Larne (Northern Ireland) to: Ballintoy, Co. Antrim.
If you're headed for the Northwest 2000 at Portrush this road's on your way from GB, particularly if you take the ferry across from Stranraer (Cairnrayan, nerby, actually sales into Larne). but if you're coming to Northern Ireland for any Roadraces, iuncluding the Sunflower, do this anyway - stay a little longer and you won't be disappointed with the roads! The route: the legendary A2 from Larne to Ballycastle via the Antrim Coast Road icluding the breathtaking scenic route over Torr Head from Cushenden. Smell the sea and seaweed! Best undertaken on a fine day wihtout a gale blowing in yer face! Head North from Larne,towards Glenarm. Watchout for suicidal Sunday drivers along the whole route! Narrow bridges in the cliffs best taken slowly. By Carlough hopefully the traffic thins out a bit - there aren't hugoe overtaking opportunities on this road but there are some good long straights if you're patient. Carry on North to Glenariff and then Cushendall, going inland slightly before turning East again to get to Cushenden. From here the roads amazinf up downs and switchbacks, but don't ride over the cliffs - the seas cold st this time of year. This is the full-on concentration bit, with no opportunities to go mad unless you're already certified - the surface is not quite up to it and a full-face Range Rover is waiting over the next brow to facilitate an unscheduled conference with sheep in ajoining fields. You can detour off the A2 if time and curiosity allow. Personally I like to press on (some very sudden bends as you cross Torr Head) through Ballycastle to pause at Ballintoy for very cheap food and cakes at the harbour - highly recommended but don't park your bike in the sea! And the route back. Well, the way you came, of course. If anything, its even more exciting coming back downhill. this was the first day's outing I had when I passed my test and bought a bike. I must've been totally barmy. But the views (if you get a chance!) on the way back more than make up for repeating the route. And then, you're just going to have to do it all over again, Clive....
Warminster to: Dorchester/Weymouth
Starts off very fast and open (ZX-9R territory) (used to be but unfortnately have blown my dynojetted 155 hp beast ed.) then from Blandford it is time to go loopy. Twisty - 'grind your knee-sliders to atoms'. There is a cafe by the river in Shaftesbury where bikers gather on a Sunday.
tyndrum to: oban

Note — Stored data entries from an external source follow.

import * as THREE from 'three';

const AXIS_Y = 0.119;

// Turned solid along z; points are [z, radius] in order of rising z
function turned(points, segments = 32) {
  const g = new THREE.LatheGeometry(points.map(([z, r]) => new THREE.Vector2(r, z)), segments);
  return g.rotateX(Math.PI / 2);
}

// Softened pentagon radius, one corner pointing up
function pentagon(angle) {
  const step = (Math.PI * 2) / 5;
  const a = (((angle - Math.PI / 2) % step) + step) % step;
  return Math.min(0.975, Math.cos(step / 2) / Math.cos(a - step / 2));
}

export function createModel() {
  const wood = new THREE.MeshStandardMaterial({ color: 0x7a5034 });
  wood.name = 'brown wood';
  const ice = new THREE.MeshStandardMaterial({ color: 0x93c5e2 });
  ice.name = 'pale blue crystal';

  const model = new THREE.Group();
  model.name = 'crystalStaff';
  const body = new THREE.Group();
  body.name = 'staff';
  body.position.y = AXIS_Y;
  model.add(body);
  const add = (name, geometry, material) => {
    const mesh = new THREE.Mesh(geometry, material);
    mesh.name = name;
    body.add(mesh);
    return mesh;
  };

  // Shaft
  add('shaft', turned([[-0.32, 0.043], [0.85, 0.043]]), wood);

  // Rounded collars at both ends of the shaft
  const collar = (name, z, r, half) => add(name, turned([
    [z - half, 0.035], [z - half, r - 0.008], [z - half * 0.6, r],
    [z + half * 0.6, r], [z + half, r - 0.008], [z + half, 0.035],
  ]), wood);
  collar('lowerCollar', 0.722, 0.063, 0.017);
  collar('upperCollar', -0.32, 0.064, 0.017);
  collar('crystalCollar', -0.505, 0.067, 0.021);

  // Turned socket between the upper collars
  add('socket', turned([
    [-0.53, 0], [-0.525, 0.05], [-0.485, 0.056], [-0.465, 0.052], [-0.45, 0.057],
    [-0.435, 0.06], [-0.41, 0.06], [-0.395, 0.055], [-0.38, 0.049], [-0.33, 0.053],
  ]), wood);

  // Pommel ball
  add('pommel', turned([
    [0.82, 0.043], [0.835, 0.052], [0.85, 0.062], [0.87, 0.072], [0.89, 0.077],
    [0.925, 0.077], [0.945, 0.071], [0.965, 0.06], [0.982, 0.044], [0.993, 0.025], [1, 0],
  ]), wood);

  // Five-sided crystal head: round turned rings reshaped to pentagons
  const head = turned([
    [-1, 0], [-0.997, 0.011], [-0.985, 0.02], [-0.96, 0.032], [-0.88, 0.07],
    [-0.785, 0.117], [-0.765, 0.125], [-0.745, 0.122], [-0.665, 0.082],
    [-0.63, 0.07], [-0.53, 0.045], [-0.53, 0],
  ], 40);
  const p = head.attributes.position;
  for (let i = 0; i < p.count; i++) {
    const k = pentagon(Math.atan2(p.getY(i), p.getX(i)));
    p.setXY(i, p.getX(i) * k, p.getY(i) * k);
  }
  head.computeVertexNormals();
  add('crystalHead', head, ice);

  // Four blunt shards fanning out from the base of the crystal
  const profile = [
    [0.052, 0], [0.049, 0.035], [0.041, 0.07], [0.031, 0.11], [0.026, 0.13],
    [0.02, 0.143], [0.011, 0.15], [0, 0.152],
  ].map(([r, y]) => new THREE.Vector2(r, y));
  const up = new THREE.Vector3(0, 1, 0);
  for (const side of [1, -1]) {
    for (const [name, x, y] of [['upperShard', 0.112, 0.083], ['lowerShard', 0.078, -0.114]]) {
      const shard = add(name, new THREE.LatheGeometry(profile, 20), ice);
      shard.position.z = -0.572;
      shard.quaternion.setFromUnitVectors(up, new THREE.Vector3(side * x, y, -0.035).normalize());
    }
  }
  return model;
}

this is a good road for a good day out on a bike but as you leave taynuilt to head towards oban there is a very dangerous number of bends which has led to a number of bikers loosing their lifes. so please respect other road users and ride with due care & attention .
Saxmundham to: Circular route
Turn off the A12 onto to B1119 towards Framlingham. This is a very twisty road with lots of tight corners to start with and opening up a little (getting faster) towards Framlingham. From Fram take the B1116 towards Dennington. Beware of the sharp 90 degree bends but enjoy the hump back bridge ! At Dennington go straight accross the staggered junction (over the A1120 - also a good road) and continue on the B1116 this section is a little bumpy for bikes of a nervous disposition. After 3-4 miles turn right towards Halesworth on the B1117. This road is great fun, especially the section around Heveningham Hall. The villages around here will make you think your bike is a time machine but beware of tractors, horses and various crap on the road, some of the junctions can be a bit gravelly. Halesworth is a bit dull so just pass straight through and make your way to the A12 at Blythburgh. Turn south and then Turn left immediatly after the White Hart pub (B1125). Follow this road all the way down to Leiston. From here you can either turn left towards Saxmundham and back to where you started or pass through and go to Thorpeness and its Biker friendly tea shops. Alternatively head further south past Snape Maltings and have some fun on the roads around Tunstall and Rendlesham Forests. Be warned, all the villages in Suffolk have 30mph limits and lots of places for the Police to hide, so knock it off when passing through.
The routes on this site are licensed under a Creative Commons Attribution-NoDerivs 2.5 License.